- Pattern Languages
- Liberating Voices (English)
- Liberating Voices (other languages)
- Liberating Voices (Chinese}
- Liberating Voices (French)
- Liberating Voices (German)
- Liberating Voices (Greek)
- Liberating Voices (Hebrew)
- Liberating Voices (Italian)
- Liberating Voices (Korean)
- Liberating Voices (Russian)
- Liberating Voices (Serbian)
- Liberating Voices (Spanish)
- Liberating Voices (Swahili)
- Civic Ignorance (English)
- Digital Resources
Community of Communities for Social Change
Pattern number within this pattern set:77
IBM Research Hawthorne
Some of today's problems clearly require very wide-scale change. Yet people evolved over many millenia to be able to deal with social relationships on a fairly small scale. How can wide spread social change occur when we as humans seem fairly limited in our ability to recognize and respond appropriately only to a fairly small group, team, or community?
Problems of large scale and high degrees of complexity are difficult. Yet, some of these clearly need to be solved. The most complex problems cannot be easily partitioned into separate "pieces."
Large scale social change requires the activity and commitment of many people.
Smaller communities have more credibility and knowledge of what works for their own community.
People have a greater sense of ownership, responsibility, and hopefulness when they address a tractable problem whose solution is partly under their own control.
Pollution. World Hunger. The Digital Divide. Stated as such, these issues seem intractable to many people. They can often lead to the attitude, "Well, since I can't solve such a problem, I will simply ignore it." In fact, a common practice in business circles is to use "World Hunger" as an epithet for a problem so complex and diffuse that there is no point in addressing it.
Yet, clearly issues of this magnitude do need to be addressed. Typically, in the tradition of 19th and early 20th century science, the approach to a complex problem is to break it down into subproblems and then solve each of the subproblems. For example, one might break down the problem of world-wide pollution into problems of chromium pollution, lead pollution, etc. Such analytic techniques, however, do not work well for inter-related systems. In addition, such an approach still seems overwhelming to the individual. I would have to gain access to information about how to change my behavior with respect to lead, to chromium, etc. and then actually institute those changes in order to make a difference. This seems a daunting and lonely task.
The alternative proposed here (but certainly not invented here) is to leverage the power of Communities including geographic communities, communities of interest, and communities of practice. Many such communities already exist. They have developed mutual trust and a common ground. Leaders exist within these communities. They are already capable of dealing with systems problems.

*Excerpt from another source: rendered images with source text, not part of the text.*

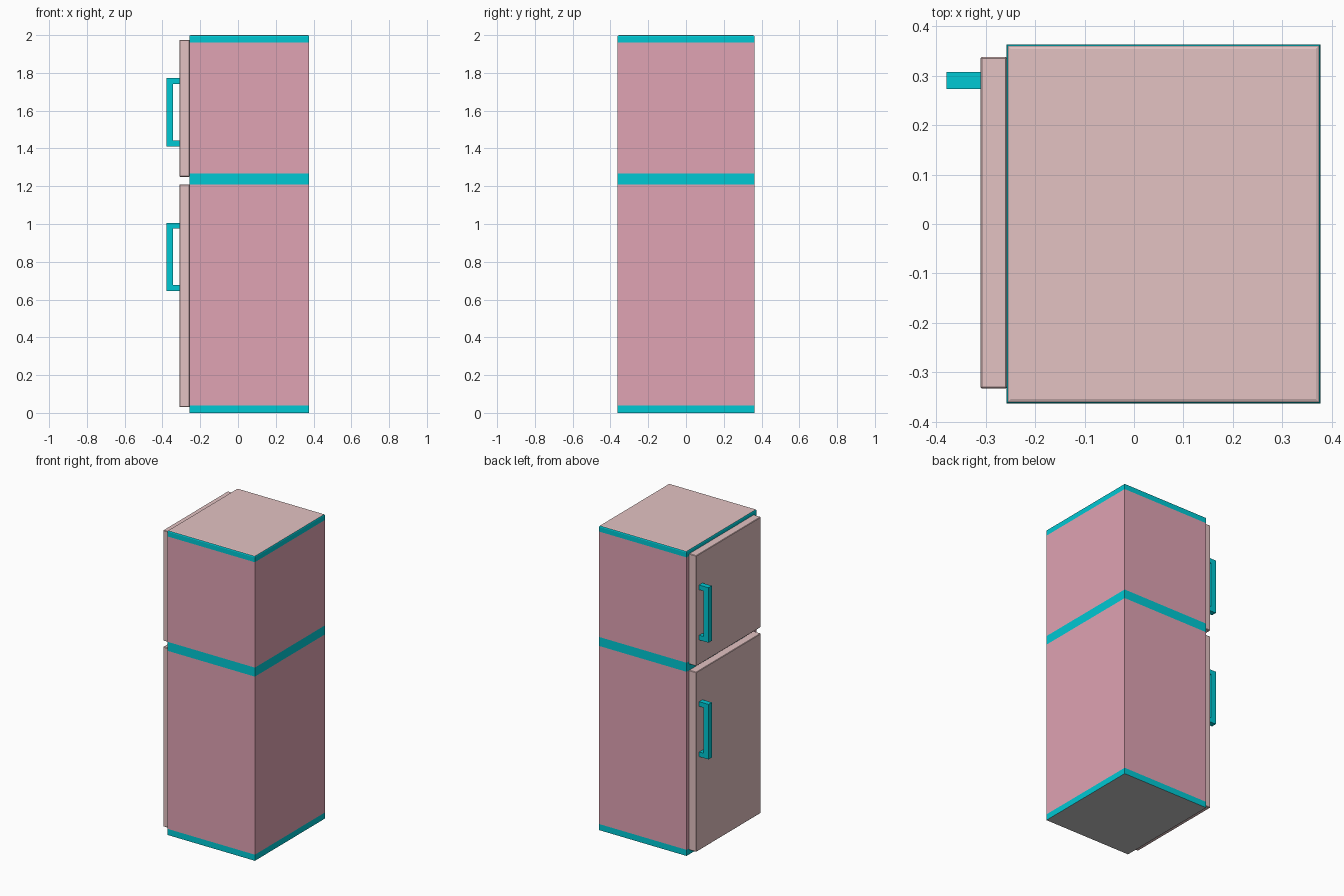
import bpy, bmesh
from mathutils import Vector

cube = bpy.data.objects.get("Cube")
if cube:
    bpy.data.objects.remove(cube, do_unlink=True)


def material(name, srgb):
    lin = [((c / 255 + 0.055) / 1.055) ** 2.4 if c > 10 else c / 255 / 12.92 for c in srgb]
    m = bpy.data.materials.new(name)
    m.use_nodes = True
    m.diffuse_color = (*lin, 1)
    m.node_tree.nodes["Principled BSDF"].inputs["Base Color"].default_value = (*lin, 1)
    return m


pink = material("pink", (224, 163, 179))
teal = material("teal", (0, 200, 211))
beige = material("beige", (227, 194, 194))
grey = material("grey", (195, 195, 195))


def finish(name, bm, mats):
    bmesh.ops.recalc_face_normals(bm, faces=bm.faces[:])
    me = bpy.data.meshes.new(name)
    bm.to_mesh(me)
    bm.free()
    for m in mats:
        me.materials.append(m)
    ob = bpy.data.objects.new(name, me)
    bpy.context.collection.objects.link(ob)


def box(lo, hi):
    lo, hi = Vector(lo), Vector(hi)
    bm = bmesh.new()
    bmesh.ops.create_cube(bm, size=1)
    for v in bm.verts:
        v.co = [(lo[i] + hi[i]) / 2 + v.co[i] * (hi[i] - lo[i]) for i in range(3)]
    return bm


# Cabinet: pink walls with three teal bands, rounded beige top, grey underside
cuts = (0.04, 1.209, 1.268, 1.96)
bm = box((-0.258, -0.363, 0), (0.377, 0.363, 2))
rim = [e for e in bm.edges if all(v.co.z > 1.9 for v in e.verts)]
bmesh.ops.bevel(bm, geom=rim, offset=0.009, segments=2, profile=0.5, affect='EDGES')
for z in cuts:
    bmesh.ops.bisect_plane(bm, geom=bm.verts[:] + bm.edges[:] + bm.faces[:],
                           plane_co=(0, 0, z), plane_no=(0, 0, 1))
bm.normal_update()
for f in bm.faces:
    z = f.calc_center_median().z
    if f.normal.z > 0.5:
        f.material_index = 2
    elif f.normal.z < -0.9:
        f.material_index = 3
    else:
        # walls alternate teal and pink from the bottom up
        f.material_index = 1 if sum(z > c for c in cuts) % 2 == 0 else 0
finish("cabinet", bm, (pink, teal, beige, grey))


# Doors on the -x side, with softened edges
for name, z0, z1 in (("lower_door", 0.03, 1.21), ("upper_door", 1.25, 1.975)):
    bm = box((-0.311, -0.333, z0), (-0.257, 0.338, z1))
    bmesh.ops.bevel(bm, geom=bm.edges[:], offset=0.003, segments=1, affect='EDGES')
    finish(name, bm, (beige,))


# Handles: a C-shaped profile extruded across its width
def handle(name, z0, z1):
    out, inner, root, leg = -0.379, -0.343, -0.309, 0.031
    profile = [(root, z0), (out, z0), (out, z1), (root, z1),
               (root, z1 - leg), (inner, z1 - leg), (inner, z0 + leg), (root, z0 + leg)]
    bm = bmesh.new()
    face = bm.faces.new([bm.verts.new((x, 0.273, z)) for x, z in profile])
    side = bmesh.ops.extrude_face_region(bm, geom=[face])["geom"]
    for v in side:
        if isinstance(v, bmesh.types.BMVert):
            v.co.y = 0.308
    finish(name, bm, (teal,))


handle("lower_handle", 0.645, 1.006)
handle("upper_handle", 1.411, 1.772)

A community of practice in psychology might not know much about nor have much directly on reducing chromium pollution. But what they do know about and can make a contribution to is using psychological principles to making people aware of the long-term consequences of behavior and of facilitating behavioral change. A community of practice of lawyers may not know much about, nor be much interested in lead pollution, but they might enjoy and be quite knowledgeable about legal remedies to encourage compliance to existing laws and they may also be knowledgeable about drafting and passing new legislation.
In solving complex systems problems by engaging a community of communities, the idea is not to construct some huge centralized plan that everyone must conform to (detailed centralized planning does not work as the Soviet experiment taught us). Rather each community within the community of communities needs to set its own goals, define its own issues to focus on, make use of the special knowledge and talent that exist within that community.
Representatives from each such community may nonetheless find it useful to inform each other of their plans, make suggestions, trade tips and so on. This can help increase the level of synergy among community plans and increase the effectiveness of each community as well.
Additional reviewers/editors: Alison Lee, Catalina Danis, David Ing, Ian Simmonds
Earth photo courtesty of: "Visual by www.PDImages.com".
Develop a ring of rings. People who are leaders in their individual communities also get together to form a larger community. The larger community of leaders agrees on basic principles and goals. The individual communities determine how to implement and actuate within their own community.
Example: Karl-Herik Robert began the "Natural Step" program in Sweden and grew it in this manner. (This is a program to lead Sweden to a sustainable economy).